Jul 31, 2013
Press Release

July 31, 2013

Washington, D.C. - Congresswoman Dina Titus of Nevada’s First District sent a letter to Department of Homeland Security Secretary Janet Napolitano today encouraging the Secretary to brief her successor on the serious concerns raised by Titus regarding the decision making process  for the Urban Area Security Initiative (UASI) grant program. Grants made under the program are distributed to a limited number of cities for counterterrorism activities and are based in part on the State and MSA Risk Formula, which is used to gauge a given city’s relative risk for a terrorist attack.

Earlier this year, Titus wrote two letters urging the Secretary to replace the flawed methodology and base counterterrorism funding decisions on forward looking, risk-based metrics that reflect the true purpose of the funding – mitigating the risk of future attacks. In May of this year, Las Vegas area’s Relative Risk Profile ranking was adjusted from 30 to 33, a modification that led to DHS's announcement in May that Las Vegas would not receive UASI funds for FY2013.

“Adequate funding for counterterrorism activities is essential to Las Vegas’ ability to protect the residents of our great city and to ensure the safety and security of the nearly 40 million visitors who come to Las Vegas every year,” Titus said. “I will continue to press the Department of Homeland Security, regardless of who is the Secretary, to improve the methodology used to award UASI grants so as to better reflect the unique nature of Las Vegas.”

The full text of Congresswoman Titus’s letter can be read here:

July 31, 2013

Dear Secretary Napolitano,

As you near the end of your term as Secretary of the Department of Homeland Security, I want to thank you for working to increase the security of the United States and our allies around the world.

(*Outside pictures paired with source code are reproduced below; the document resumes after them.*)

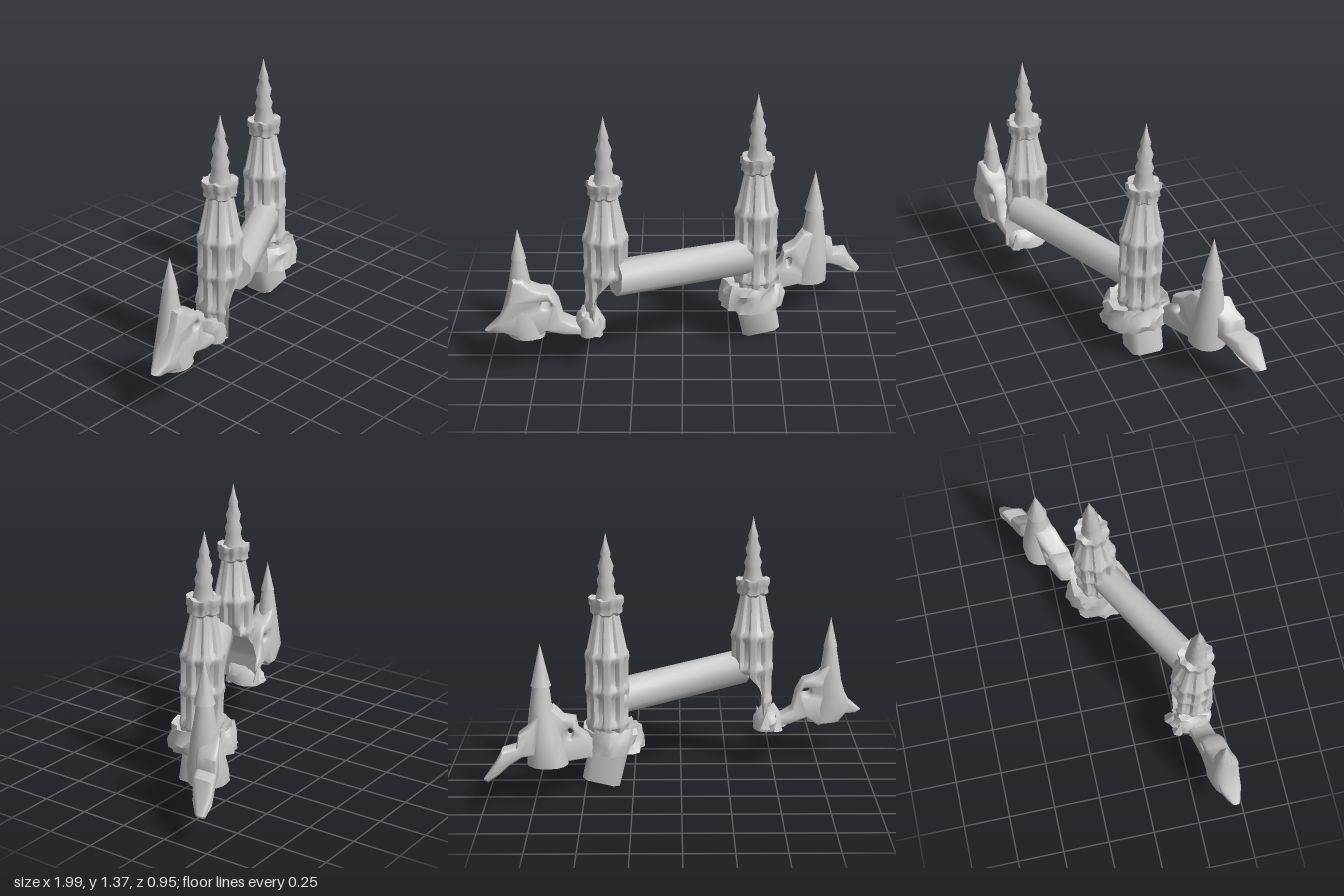
import * as THREE from 'three';
import { toCreasedNormals } from 'three/addons/utils/BufferGeometryUtils.js';

const stone = new THREE.MeshStandardMaterial({ color: 0xc6c6c6, side: THREE.DoubleSide });
stone.name = 'grey stone';
const { clamp } = THREE.MathUtils;

let seed = 7;
const rand = () => ((seed = (seed * 16807) % 2147483647) / 2147483647) * 2 - 1;

function add(parent, name, geometry, crease = 0.9) {
  const mesh = new THREE.Mesh(toCreasedNormals(geometry, crease), stone);
  mesh.name = name;
  parent.add(mesh);
  return mesh;
}

// Closed stack of rings; point(i, angle) gives the position on ring i
function loft(rings, segments, point) {
  const pos = [], index = [];
  for (let i = 0; i < rings; i++)
    for (let j = 0; j < segments; j++) pos.push(...point(i, (j / segments) * Math.PI * 2));
  for (const i of [0, rings - 1]) {
    const c = [0, 0, 0];
    for (let j = 0; j < segments; j++)
      for (let k = 0; k < 3; k++) c[k] += pos[(i * segments + j) * 3 + k] / segments;
    pos.push(...c);
  }
  const bottom = rings * segments, top = bottom + 1, last = (rings - 1) * segments;
  for (let j = 0; j < segments; j++) {
    const k = (j + 1) % segments;
    for (let i = 0; i < rings - 1; i++) {
      const a = i * segments + j, b = i * segments + k;
      index.push(a, a + segments, b, b, a + segments, b + segments);
    }
    index.push(bottom, j, k, top, last + k, last + j);
  }
  const g = new THREE.BufferGeometry();
  g.setAttribute('position', new THREE.Float32BufferAttribute(pos, 3));
  g.setIndex(index);
  return g;
}

// Weathered mass from rows of [y, x, z, radiusX, radiusZ]
function mass(rows, rough, segments = 18) {
  return loft(rows.length, segments, (i, a) => {
    const [y, x, z, rx, rz] = rows[i];
    const k = 1 + rand() * rough;
    const end = i === 0 ? 0 : 1;
    return [x + Math.cos(a) * rx * k, y + rand() * rough * 0.1 * end, z + Math.sin(a) * rz * k];
  });
}

// Ragged wall: outline in x and y, thinned at its far tip and slid in z along a slanting line
function wall(points, holes, thickness, x0, z0, slope) {
  const shape = new THREE.Shape(points.map(p => new THREE.Vector2(...p)));
  for (const [x, y, rx, ry] of holes) shape.holes.push(new THREE.Path().absellipse(x, y, rx, ry, 0, Math.PI * 2));
  const size = 0.014, round = 0.035;
  const g = new THREE.ExtrudeGeometry(shape, {
    depth: thickness - round * 2, curveSegments: 6, bevelEnabled: true,
    bevelSize: size, bevelOffset: -size, bevelThickness: round, bevelSegments: 3,
  });
  const p = g.attributes.position;
  for (let i = 0; i < p.count; i++) {
    const x = p.getX(i), taper = clamp((1.04 - Math.abs(x)) / 0.13, 0.35, 1);
    p.setZ(i, (p.getZ(i) - thickness / 2 + round) * taper + z0 + slope * (x - x0));
  }
  return g;
}

// Chamfered beam between two points
function beam(parent, name, from, to, w, h, c) {
  const a = new THREE.Vector3(...from), b = new THREE.Vector3(...to);
  const x = w / 2, y = h / 2;
  const shape = new THREE.Shape([[x, -y + c], [x, y - c], [x - c, y], [c - x, y], [-x, y - c],
    [-x, c - y], [c - x, -y], [x - c, -y]].map(p => new THREE.Vector2(...p)));
  const mesh = add(parent, name, new THREE.ExtrudeGeometry(shape, { depth: a.distanceTo(b), bevelEnabled: false }));
  mesh.position.copy(a);
  mesh.lookAt(b);
}

// Tower shaft rows: [y, radius, depth of the panels between the piers]
const shaft = [[0.22, 0.108, 0.2], [0.33, 0.108, 0.2], [0.345, 0.114, 0.07], [0.36, 0.114, 0.07],
  [0.385, 0.108, 0.2], [0.45, 0.109, 0.2], [0.505, 0.11, 0.2], [0.53, 0.116, 0.07], [0.55, 0.116, 0.07],
  [0.57, 0.111, 0.18], [0.6, 0.111, 0.2], [0.69, 0.112, 0.2], [0.715, 0.117, 0.07], [0.735, 0.114, 0.07],
  [0.755, 0.104, 0.17], [0.95, 0.064, 0.14]];
const collar = [[0.94, 0.062], [0.955, 0.08], [0.985, 0.077], [1.0, 0.086], [1.03, 0.086], [1.025, 0.05]];
const spire = [[0.056, 1.02], [0.04, 1.09], [0.047, 1.12], [0.033, 1.155], [0.041, 1.195],
  [0.024, 1.24], [0.027, 1.26], [0.012, 1.31], [0, 1.37]];

function tower(parent, name, position, lean, limit) {
  const group = new THREE.Group();
  group.name = name;
  group.position.set(...position);
  group.rotation.x = lean;
  parent.add(group);
  add(group, 'flutedShaft', loft(shaft.length, 96, (i, a) => {
    const [y, r, depth] = shaft[i];
    const k = r * (1 - depth * clamp(0.5 - Math.cos(a * 8), 0, 1));
    return [Math.min(Math.cos(a) * k, limit(y)), y, Math.sin(a) * k];
  }));
  add(group, 'scallopedCollar', loft(collar.length, 60, (i, a) => {
    const [y, r] = collar[i];
    const k = r * (1 + 0.06 * Math.cos(a * 10));
    return [Math.cos(a) * k, y + 0.006 * Math.sin(a * 5), Math.sin(a) * k];
  }));
  add(group, 'ringedSpire', new THREE.LatheGeometry(spire.map(p => new THREE.Vector2(...p)), 16), 1);
}

function pinnacleCap(parent, name, x, y, z, r, height) {
  const points = [[0, 0], [r, 0.005], [r * 0.85, 0.03], [r * 0.45, height * 0.55], [0, height]];
  const cap = add(parent, name, new THREE.LatheGeometry(points.map(p => new THREE.Vector2(...p)), 14));
  cap.position.set(x, y, z);
}

export function createModel() {
  const model = new THREE.Group();
  model.name = 'ruinedTowers';

  // The broken tower keeps only a thin outer wall below the bridge
  tower(model, 'brokenTower', [-0.387, 0, 0.325], 0, y =>
    y >= 0.6 ? 1 : y > 0.52 ? 0.07 : y > 0.5 ? 0.02 : y > 0.4 ? -0.035 : -0.06);
  tower(model, 'standingTower', [0.385, -0.015, -0.012], -0.027, () => 1);

  // Slanting bridge and the stub hanging under the standing tower
  beam(model, 'bridgeBeam', [-0.34, 0.525, 0.385], [0.36, 0.465, 0], 0.15, 0.178, 0.045);
  beam(model, 'hangingStub', [0.365, 0.26, -0.035], [0.421, 0.028, -0.035], 0.17, 0.2, 0.03);

  // Ragged tower bases
  add(model, 'standingTowerBase', mass([[0.2, 0.365, -0.015, 0.165, 0.18], [0.25, 0.37, -0.015, 0.165, 0.175],
    [0.29, 0.37, -0.015, 0.16, 0.165], [0.325, 0.37, -0.02, 0.15, 0.155], [0.3, 0.38, -0.03, 0.11, 0.11]], 0.09, 32));
  add(model, 'brokenTowerBase', mass([[0.2, -0.475, 0.31, 0.075, 0.11], [0.25, -0.475, 0.31, 0.075, 0.11],
    [0.28, -0.48, 0.32, 0.065, 0.1], [0.31, -0.485, 0.33, 0.035, 0.085]], 0.1));
  const shards = [[-0.46, 0.27, 0.21], [-0.52, 0.25, 0.24], [-0.43, 0.25, 0.38], [-0.54, 0.25, 0.32]];
  for (const [x, y, z] of shards) {
    const shard = add(model, 'stoneShard', new THREE.ConeGeometry(0.035, 0.1, 6));
    shard.position.set(x, y, z);
    shard.rotation.set(rand() * 0.3, rand(), rand() * 0.3);
  }

  // Right pinnacle with its crumbling wall
  add(model, 'rightPinnacleBody', mass([[0.21, -0.79, 0.4, 0.09, 0.07], [0.28, -0.82, 0.4, 0.115, 0.072],
    [0.36, -0.82, 0.395, 0.088, 0.066], [0.44, -0.82, 0.39, 0.068, 0.06], [0.52, -0.82, 0.39, 0.052, 0.05],
    [0.64, -0.82, 0.39, 0.033, 0.033]], 0.05));
  pinnacleCap(model, 'rightPinnacleCap', -0.82, 0.63, 0.39, 0.038, 0.17);
  add(model, 'rightRuinedWall', wall([[-1, 0.26], [-0.93, 0.32], [-0.88, 0.42], [-0.85, 0.54], [-0.8, 0.54],
    [-0.76, 0.49], [-0.72, 0.47], [-0.67, 0.46], [-0.63, 0.39], [-0.61, 0.3], [-0.56, 0.27], [-0.5, 0.25],
    [-0.5, 0.2], [-0.6, 0.21], [-0.69, 0.24], [-0.76, 0.19], [-0.82, 0.21], [-0.9, 0.25], [-0.97, 0.245]],
  [[-0.69, 0.39, 0.025, 0.02]], 0.12, -0.8, 0.4, -0.2));

  // Left pinnacle with its arched wall and falling spur
  add(model, 'leftPinnacleBody', mass([[0.2, 0.68, -0.28, 0.105, 0.1], [0.28, 0.69, -0.28, 0.098, 0.1],
    [0.36, 0.7, -0.28, 0.088, 0.085], [0.44, 0.705, -0.28, 0.072, 0.07], [0.52, 0.71, -0.28, 0.056, 0.056],
    [0.63, 0.71, -0.28, 0.04, 0.04]], 0.04));
  pinnacleCap(model, 'leftPinnacleCap', 0.71, 0.61, -0.28, 0.053, 0.225);
  add(model, 'leftArchedWall', wall([[0.46, 0.2], [0.46, 0.29], [0.5, 0.33], [0.53, 0.36], [0.54, 0.42],
    [0.6, 0.44], [0.65, 0.5], [0.72, 0.5], [0.72, 0.2]], [[0.57, 0.35, 0.014, 0.025]], 0.12, 0.55, -0.2, -0.5));
  add(model, 'leftFallingSpur', wall([[0.72, 0.48], [0.77, 0.42], [0.82, 0.39], [0.83, 0.33], [0.9, 0.32],
    [0.93, 0.26], [0.99, 0.18], [0.97, 0.16], [0.91, 0.2], [0.86, 0.24], [0.8, 0.27], [0.74, 0.27]],
  [], 0.12, 0.9, -0.405, -0.5));

  return model;
}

Your tireless efforts have made our country safer and I wish you the best as the new President of the California University System.

As you transition out of office, I hope that you will pass along to your successor my concerns about the current funding system for the Urban Area Security Initiative (UASI). Grants made under the program are distributed based in part on the State and MSA Risk Formula, which is used to gauge a given city’s relative risk for a terrorist attack. I believe this formula needs significant improvement.

I am proud to represent Las Vegas, including the Las Vegas Strip, McCarran International Airport, University of Nevada – Las Vegas, The College of Southern Nevada, and Downtown Las Vegas. As I have highlighted in earlier letters, the Las Vegas area has the potential for high consequence events as we welcome 40 million visitors each year who stay in our 62,000 hotel rooms. Our area takes great pride in ensuring the safety of our guests. As a former member of the House Committee on Homeland Security, I understand both the threats facing the security of the United States and the challenges faced by cities like Las Vegas concerning emergency preparedness and response.

I continue to believe that the UASI funding should be used to fund activities through a risk based, forward looking metric. As you continue to refine the formulas for this program, I reiterate my request that you improve the methodology to better reflect the nature of Las Vegas and other cities with a significant number of visitors.

As we have previously discussed, I have concerns regarding the methodology for the risk formula and I would encourage you to share my previous communications with your eventual successor. I would like to highlight a few that I believe are in the most need of improvement.  The current risk formula does not reflect the military installations that rely on Las Vegas for services and housing for members of the Armed Services. These installations include Nellis Air Force Base and Creech Air Force Base. Any sort of emergency in Las Vegas would have a direct impact on the Air Force, both in the Western United States and in theater, as Nellis and Creech play significant roles in overseas operations. I am also concerned that the risk formulas do not account for future influxes of visitors. A truly forward looking, risk based formula would include ways to gauge future needs.

Funding for these programs should not be contingent on artificial caps regarding the number of cities that can participate or on previous participation in the program. Valuable taxpayer resources should be spent in the most efficient and effective way possible.

I look forward to continuing to work with the Department on this critical issue. If I can be of any assistance to connect your staff with emergency management officials in Las Vegas, please call on me any time.


Dina Titus
Member of Congress